_Task requirements_
Tally every line in the data that has the word "strips" and report only the total.

Records shown Start Marker

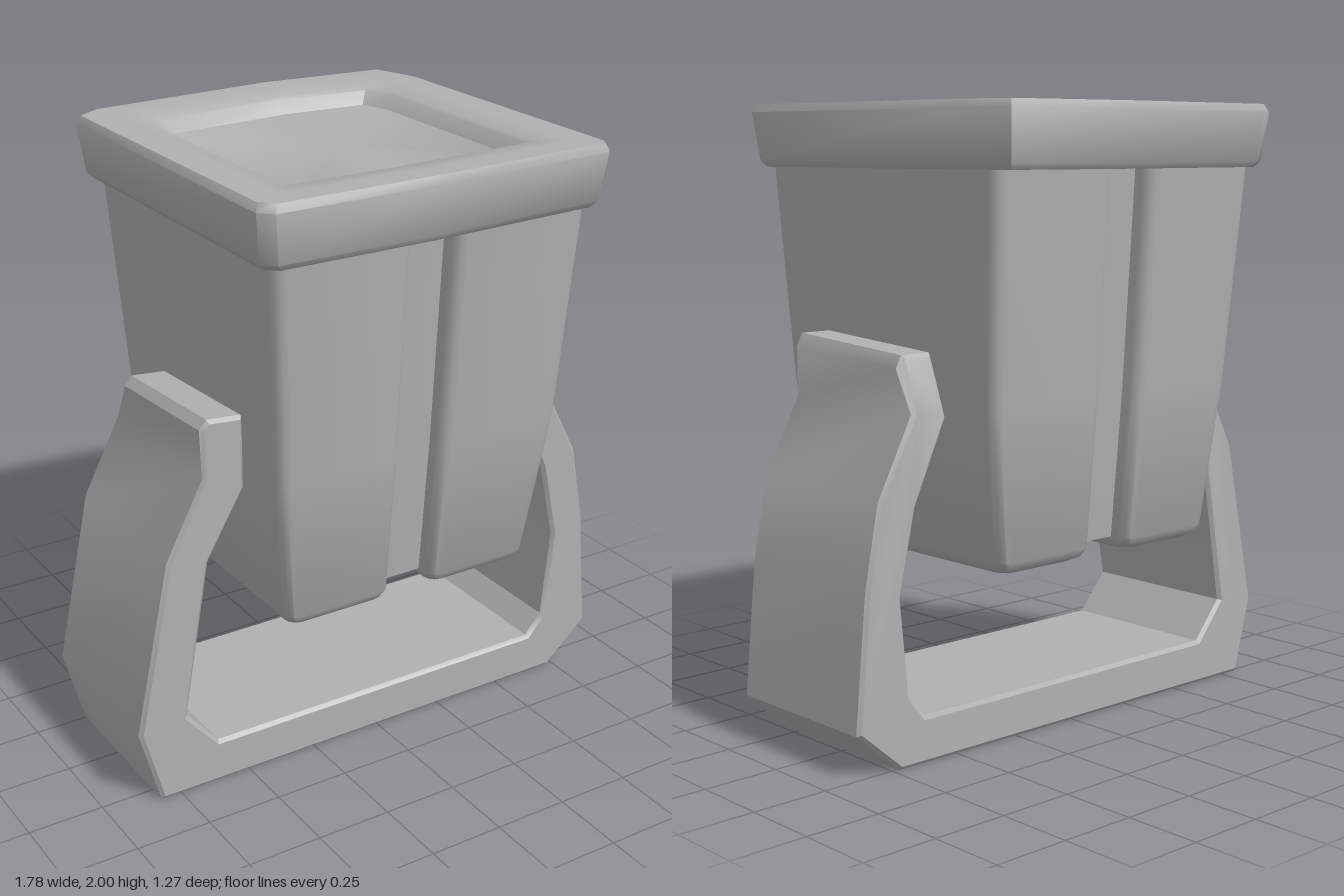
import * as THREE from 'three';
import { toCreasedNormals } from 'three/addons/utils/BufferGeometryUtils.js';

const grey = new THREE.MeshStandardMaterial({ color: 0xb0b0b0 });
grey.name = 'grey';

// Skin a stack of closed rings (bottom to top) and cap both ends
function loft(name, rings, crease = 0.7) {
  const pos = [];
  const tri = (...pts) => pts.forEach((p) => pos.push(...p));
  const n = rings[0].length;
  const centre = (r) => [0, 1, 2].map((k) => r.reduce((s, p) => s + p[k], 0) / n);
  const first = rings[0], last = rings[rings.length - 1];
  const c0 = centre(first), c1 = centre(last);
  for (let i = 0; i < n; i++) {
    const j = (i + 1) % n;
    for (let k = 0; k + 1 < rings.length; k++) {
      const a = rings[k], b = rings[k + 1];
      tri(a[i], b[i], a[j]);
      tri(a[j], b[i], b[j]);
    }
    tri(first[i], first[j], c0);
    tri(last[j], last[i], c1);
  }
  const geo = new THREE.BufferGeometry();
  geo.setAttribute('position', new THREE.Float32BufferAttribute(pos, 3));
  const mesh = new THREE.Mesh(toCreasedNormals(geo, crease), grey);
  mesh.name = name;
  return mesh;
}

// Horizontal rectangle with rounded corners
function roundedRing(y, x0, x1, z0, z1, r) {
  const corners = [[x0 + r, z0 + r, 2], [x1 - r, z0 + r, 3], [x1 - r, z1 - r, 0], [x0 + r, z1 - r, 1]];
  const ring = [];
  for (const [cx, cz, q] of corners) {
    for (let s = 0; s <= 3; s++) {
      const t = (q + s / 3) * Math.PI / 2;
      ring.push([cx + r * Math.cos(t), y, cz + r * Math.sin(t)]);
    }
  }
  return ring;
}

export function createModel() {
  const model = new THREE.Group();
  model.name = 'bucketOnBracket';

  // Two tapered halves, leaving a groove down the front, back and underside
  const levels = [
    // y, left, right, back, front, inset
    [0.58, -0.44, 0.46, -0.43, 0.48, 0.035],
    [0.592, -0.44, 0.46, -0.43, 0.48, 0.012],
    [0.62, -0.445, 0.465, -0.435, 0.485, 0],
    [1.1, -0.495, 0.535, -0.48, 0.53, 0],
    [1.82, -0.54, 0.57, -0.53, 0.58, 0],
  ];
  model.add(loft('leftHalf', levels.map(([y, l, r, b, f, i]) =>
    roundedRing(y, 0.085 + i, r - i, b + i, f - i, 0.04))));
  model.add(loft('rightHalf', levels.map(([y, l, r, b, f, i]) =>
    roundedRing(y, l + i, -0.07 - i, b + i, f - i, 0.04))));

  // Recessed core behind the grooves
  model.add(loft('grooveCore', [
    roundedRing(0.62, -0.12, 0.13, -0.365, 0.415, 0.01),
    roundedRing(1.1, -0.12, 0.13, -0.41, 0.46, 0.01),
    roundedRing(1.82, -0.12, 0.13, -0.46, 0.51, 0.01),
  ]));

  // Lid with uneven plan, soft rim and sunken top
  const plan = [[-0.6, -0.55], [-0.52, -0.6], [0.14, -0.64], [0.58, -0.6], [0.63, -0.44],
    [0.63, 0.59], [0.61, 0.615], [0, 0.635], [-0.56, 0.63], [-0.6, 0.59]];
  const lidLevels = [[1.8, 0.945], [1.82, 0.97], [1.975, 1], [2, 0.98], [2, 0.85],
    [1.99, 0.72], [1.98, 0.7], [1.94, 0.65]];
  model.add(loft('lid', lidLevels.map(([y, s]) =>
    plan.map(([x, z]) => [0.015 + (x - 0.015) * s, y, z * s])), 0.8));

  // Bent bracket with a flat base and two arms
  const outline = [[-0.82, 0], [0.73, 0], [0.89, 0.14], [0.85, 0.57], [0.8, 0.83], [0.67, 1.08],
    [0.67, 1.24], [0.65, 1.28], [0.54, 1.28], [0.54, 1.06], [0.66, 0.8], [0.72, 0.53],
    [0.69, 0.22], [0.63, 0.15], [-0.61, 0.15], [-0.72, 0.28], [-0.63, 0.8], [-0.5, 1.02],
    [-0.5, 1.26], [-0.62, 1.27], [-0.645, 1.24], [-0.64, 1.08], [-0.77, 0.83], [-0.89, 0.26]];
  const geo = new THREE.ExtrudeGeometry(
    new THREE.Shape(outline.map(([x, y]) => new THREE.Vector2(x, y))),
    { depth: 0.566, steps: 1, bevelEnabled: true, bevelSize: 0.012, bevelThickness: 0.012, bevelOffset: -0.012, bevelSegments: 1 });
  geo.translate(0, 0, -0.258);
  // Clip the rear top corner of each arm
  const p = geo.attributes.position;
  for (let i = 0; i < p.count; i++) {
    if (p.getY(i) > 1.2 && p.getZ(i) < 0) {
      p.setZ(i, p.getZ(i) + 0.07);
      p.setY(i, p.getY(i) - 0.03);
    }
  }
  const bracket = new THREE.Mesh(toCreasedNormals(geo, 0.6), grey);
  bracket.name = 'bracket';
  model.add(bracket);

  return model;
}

Records shown End Marker
Records shown Start Marker

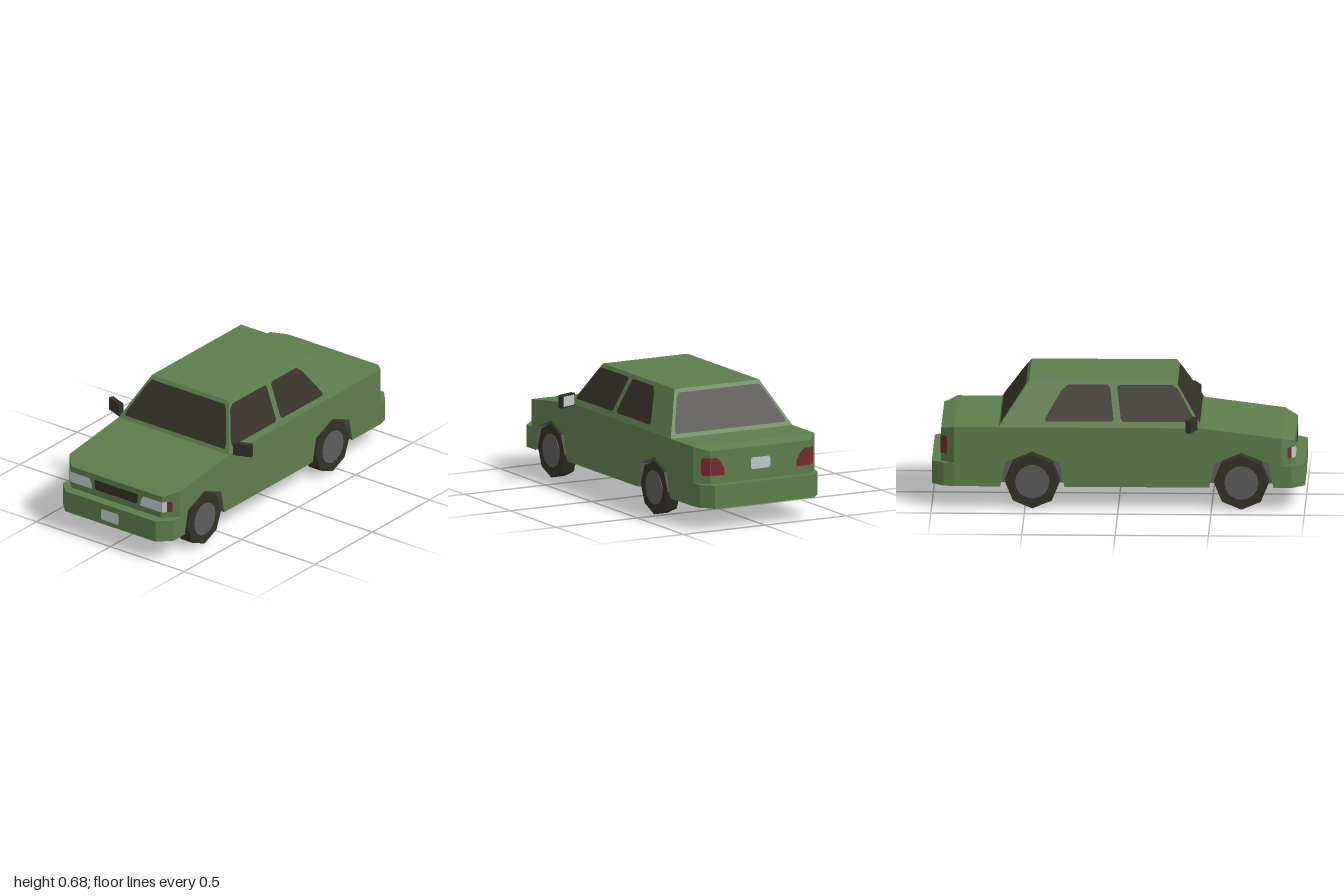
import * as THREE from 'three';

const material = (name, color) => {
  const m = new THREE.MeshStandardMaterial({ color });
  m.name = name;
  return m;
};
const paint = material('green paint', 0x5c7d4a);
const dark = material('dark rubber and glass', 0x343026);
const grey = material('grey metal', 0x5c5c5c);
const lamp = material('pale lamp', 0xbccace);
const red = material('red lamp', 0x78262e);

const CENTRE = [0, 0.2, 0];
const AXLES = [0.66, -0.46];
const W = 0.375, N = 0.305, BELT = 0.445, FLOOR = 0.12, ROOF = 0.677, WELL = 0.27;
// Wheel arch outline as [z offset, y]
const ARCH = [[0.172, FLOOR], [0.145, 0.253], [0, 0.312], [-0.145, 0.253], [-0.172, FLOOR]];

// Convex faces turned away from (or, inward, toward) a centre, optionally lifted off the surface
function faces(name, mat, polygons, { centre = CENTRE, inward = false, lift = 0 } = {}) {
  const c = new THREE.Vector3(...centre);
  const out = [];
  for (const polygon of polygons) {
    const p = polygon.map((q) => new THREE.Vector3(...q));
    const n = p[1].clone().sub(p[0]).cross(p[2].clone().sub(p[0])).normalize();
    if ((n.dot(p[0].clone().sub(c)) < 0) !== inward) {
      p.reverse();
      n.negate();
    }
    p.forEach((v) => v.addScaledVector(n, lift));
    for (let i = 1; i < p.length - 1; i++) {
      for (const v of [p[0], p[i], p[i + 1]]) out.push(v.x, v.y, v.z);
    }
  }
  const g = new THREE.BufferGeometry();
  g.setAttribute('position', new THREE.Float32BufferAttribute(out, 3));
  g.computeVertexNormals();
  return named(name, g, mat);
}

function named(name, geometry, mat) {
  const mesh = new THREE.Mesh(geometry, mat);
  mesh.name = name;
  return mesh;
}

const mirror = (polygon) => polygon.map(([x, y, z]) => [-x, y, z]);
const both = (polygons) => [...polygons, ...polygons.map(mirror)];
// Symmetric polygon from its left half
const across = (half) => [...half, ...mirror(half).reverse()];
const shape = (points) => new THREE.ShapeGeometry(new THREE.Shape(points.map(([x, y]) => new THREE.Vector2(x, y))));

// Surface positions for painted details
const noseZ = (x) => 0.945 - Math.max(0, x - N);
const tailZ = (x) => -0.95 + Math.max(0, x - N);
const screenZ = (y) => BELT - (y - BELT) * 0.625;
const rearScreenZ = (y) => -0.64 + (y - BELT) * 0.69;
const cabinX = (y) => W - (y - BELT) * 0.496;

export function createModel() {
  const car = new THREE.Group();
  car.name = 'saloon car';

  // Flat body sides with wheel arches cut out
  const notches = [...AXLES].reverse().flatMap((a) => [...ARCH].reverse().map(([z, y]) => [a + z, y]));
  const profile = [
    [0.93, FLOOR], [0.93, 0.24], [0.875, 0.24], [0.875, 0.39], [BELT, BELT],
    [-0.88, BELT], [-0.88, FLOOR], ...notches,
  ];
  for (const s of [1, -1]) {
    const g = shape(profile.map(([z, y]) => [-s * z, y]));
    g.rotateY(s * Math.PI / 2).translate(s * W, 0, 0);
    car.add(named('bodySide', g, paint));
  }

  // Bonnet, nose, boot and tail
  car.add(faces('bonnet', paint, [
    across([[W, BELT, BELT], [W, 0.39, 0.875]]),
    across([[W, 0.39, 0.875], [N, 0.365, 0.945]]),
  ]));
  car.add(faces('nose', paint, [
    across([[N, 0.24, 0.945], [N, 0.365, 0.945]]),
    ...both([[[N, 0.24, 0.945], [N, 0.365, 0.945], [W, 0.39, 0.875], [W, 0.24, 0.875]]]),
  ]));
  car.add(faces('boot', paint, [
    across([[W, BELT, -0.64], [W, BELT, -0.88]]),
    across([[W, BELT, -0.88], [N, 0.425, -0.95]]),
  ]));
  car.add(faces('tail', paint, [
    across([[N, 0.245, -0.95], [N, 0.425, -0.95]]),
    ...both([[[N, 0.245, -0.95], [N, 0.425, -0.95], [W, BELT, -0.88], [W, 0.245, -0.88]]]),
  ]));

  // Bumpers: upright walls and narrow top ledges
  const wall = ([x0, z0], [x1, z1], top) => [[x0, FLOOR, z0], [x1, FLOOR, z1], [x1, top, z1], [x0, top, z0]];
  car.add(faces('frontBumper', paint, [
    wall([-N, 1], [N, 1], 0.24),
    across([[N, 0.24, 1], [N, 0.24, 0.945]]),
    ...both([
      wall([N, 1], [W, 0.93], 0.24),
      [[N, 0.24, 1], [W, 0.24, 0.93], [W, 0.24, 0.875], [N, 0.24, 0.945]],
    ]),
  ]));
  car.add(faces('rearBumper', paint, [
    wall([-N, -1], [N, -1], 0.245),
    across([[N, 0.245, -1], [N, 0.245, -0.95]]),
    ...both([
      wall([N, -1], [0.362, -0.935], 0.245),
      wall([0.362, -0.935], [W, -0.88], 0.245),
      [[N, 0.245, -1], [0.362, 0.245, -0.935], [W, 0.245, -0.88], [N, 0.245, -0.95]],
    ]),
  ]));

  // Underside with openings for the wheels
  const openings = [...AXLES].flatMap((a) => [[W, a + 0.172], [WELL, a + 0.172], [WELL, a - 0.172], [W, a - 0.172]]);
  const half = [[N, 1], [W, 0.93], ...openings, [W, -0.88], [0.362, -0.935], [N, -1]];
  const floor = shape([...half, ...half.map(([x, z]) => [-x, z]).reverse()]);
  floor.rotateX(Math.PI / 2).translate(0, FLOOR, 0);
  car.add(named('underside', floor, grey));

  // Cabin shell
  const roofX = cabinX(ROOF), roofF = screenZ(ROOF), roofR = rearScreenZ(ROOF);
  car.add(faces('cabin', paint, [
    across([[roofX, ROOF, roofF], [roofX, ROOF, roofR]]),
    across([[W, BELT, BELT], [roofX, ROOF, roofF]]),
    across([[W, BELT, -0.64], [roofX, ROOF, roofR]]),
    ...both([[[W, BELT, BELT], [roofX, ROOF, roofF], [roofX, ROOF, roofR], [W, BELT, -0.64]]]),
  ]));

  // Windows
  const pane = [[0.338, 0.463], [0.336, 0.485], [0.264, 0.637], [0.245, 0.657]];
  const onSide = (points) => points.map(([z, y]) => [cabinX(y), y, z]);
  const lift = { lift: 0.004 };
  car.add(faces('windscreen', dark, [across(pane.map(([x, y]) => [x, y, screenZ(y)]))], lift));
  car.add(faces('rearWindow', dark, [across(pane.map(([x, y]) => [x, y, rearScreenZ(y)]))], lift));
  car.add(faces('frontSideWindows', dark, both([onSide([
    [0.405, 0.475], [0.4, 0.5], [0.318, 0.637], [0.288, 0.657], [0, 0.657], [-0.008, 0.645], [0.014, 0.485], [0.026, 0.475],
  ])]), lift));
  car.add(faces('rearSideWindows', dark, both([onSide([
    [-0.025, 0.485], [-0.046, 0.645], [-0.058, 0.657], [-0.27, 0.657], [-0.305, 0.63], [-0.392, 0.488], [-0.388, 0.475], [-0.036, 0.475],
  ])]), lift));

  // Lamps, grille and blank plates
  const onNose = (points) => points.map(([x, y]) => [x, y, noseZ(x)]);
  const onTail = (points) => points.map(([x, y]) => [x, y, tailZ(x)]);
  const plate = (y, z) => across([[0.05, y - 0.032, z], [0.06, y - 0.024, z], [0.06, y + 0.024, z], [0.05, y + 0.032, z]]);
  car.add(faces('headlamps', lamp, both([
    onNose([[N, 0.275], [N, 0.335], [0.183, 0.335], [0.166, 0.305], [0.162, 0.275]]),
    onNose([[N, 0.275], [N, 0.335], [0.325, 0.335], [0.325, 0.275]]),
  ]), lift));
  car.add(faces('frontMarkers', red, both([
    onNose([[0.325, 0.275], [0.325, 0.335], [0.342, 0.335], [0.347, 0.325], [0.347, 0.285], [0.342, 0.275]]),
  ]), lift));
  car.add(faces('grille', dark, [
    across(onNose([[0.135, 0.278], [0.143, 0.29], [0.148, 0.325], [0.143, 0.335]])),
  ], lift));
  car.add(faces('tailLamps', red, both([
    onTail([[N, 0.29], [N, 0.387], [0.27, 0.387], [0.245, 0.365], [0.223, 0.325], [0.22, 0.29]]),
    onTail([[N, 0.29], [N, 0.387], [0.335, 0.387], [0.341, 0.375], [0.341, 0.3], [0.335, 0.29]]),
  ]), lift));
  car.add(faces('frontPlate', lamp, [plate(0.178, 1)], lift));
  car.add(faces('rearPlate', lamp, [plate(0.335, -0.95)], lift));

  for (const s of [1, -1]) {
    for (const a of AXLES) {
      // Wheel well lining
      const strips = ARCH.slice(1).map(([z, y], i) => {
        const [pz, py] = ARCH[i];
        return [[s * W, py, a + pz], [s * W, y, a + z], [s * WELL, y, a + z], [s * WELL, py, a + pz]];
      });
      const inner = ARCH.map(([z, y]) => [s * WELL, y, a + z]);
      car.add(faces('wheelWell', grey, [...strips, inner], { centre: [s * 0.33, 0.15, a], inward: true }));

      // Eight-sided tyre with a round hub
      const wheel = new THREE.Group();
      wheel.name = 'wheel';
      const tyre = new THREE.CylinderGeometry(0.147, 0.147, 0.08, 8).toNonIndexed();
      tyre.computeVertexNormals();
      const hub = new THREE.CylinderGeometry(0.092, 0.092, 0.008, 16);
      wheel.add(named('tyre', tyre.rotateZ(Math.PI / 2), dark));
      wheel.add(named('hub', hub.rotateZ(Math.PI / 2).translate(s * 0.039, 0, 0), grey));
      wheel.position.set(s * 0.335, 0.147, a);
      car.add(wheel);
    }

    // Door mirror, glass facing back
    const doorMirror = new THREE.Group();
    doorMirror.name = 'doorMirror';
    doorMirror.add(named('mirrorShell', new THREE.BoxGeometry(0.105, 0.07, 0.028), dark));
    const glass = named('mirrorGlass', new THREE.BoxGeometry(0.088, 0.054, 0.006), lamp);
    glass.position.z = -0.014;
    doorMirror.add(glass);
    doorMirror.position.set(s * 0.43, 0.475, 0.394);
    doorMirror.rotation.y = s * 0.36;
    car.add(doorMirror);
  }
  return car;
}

Records shown End Marker
Records shown Start Marker

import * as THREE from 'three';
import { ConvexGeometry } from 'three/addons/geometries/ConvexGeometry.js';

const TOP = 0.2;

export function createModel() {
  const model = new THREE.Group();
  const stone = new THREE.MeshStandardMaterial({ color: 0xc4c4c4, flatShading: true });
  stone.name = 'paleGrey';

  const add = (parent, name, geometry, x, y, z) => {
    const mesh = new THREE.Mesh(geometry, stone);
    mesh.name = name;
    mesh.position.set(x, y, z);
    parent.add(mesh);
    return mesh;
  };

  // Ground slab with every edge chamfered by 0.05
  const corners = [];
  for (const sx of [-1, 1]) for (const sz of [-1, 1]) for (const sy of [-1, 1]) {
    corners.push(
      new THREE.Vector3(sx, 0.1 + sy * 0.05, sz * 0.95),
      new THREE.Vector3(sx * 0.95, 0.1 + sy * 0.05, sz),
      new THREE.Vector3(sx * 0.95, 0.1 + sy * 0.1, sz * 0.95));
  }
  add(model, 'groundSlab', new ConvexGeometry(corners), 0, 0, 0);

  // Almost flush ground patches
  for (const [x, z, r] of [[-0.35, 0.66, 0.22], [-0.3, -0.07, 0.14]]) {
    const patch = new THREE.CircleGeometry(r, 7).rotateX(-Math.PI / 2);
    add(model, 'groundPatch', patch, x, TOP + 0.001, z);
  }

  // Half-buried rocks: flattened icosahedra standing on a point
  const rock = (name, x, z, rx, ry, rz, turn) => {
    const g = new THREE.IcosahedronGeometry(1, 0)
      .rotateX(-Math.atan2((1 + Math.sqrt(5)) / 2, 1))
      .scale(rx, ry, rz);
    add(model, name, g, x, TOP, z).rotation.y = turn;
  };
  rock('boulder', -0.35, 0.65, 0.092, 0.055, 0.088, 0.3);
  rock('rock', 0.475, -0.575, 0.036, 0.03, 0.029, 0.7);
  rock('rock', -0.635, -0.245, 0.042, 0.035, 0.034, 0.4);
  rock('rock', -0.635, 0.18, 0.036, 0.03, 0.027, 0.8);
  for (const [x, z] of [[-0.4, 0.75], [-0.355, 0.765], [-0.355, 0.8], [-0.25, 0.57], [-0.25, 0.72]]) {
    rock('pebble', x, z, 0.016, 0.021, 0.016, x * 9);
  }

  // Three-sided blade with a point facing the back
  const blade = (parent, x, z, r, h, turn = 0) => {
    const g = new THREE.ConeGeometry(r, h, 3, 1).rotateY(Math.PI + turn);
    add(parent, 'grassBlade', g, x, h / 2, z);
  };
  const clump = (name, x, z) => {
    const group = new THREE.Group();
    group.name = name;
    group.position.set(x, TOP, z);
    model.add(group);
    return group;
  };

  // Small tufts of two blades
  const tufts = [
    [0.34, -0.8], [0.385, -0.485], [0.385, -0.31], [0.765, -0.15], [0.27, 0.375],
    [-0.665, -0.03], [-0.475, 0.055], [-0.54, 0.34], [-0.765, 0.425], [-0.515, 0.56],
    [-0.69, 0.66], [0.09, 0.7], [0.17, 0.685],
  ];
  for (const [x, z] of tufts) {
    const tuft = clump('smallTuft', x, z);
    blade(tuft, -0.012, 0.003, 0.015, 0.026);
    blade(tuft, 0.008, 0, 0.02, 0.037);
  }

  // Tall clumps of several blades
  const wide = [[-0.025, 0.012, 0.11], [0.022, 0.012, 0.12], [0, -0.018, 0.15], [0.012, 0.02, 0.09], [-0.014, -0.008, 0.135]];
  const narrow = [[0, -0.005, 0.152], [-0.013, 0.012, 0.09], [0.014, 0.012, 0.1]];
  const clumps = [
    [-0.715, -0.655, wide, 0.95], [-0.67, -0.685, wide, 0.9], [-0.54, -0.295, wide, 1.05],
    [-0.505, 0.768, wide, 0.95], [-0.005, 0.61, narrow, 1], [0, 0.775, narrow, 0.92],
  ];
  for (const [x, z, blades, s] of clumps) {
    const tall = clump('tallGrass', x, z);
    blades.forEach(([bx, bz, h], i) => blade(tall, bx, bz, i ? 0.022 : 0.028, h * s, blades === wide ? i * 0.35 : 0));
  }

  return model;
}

Records shown End Marker

_Reply to the exercise_
2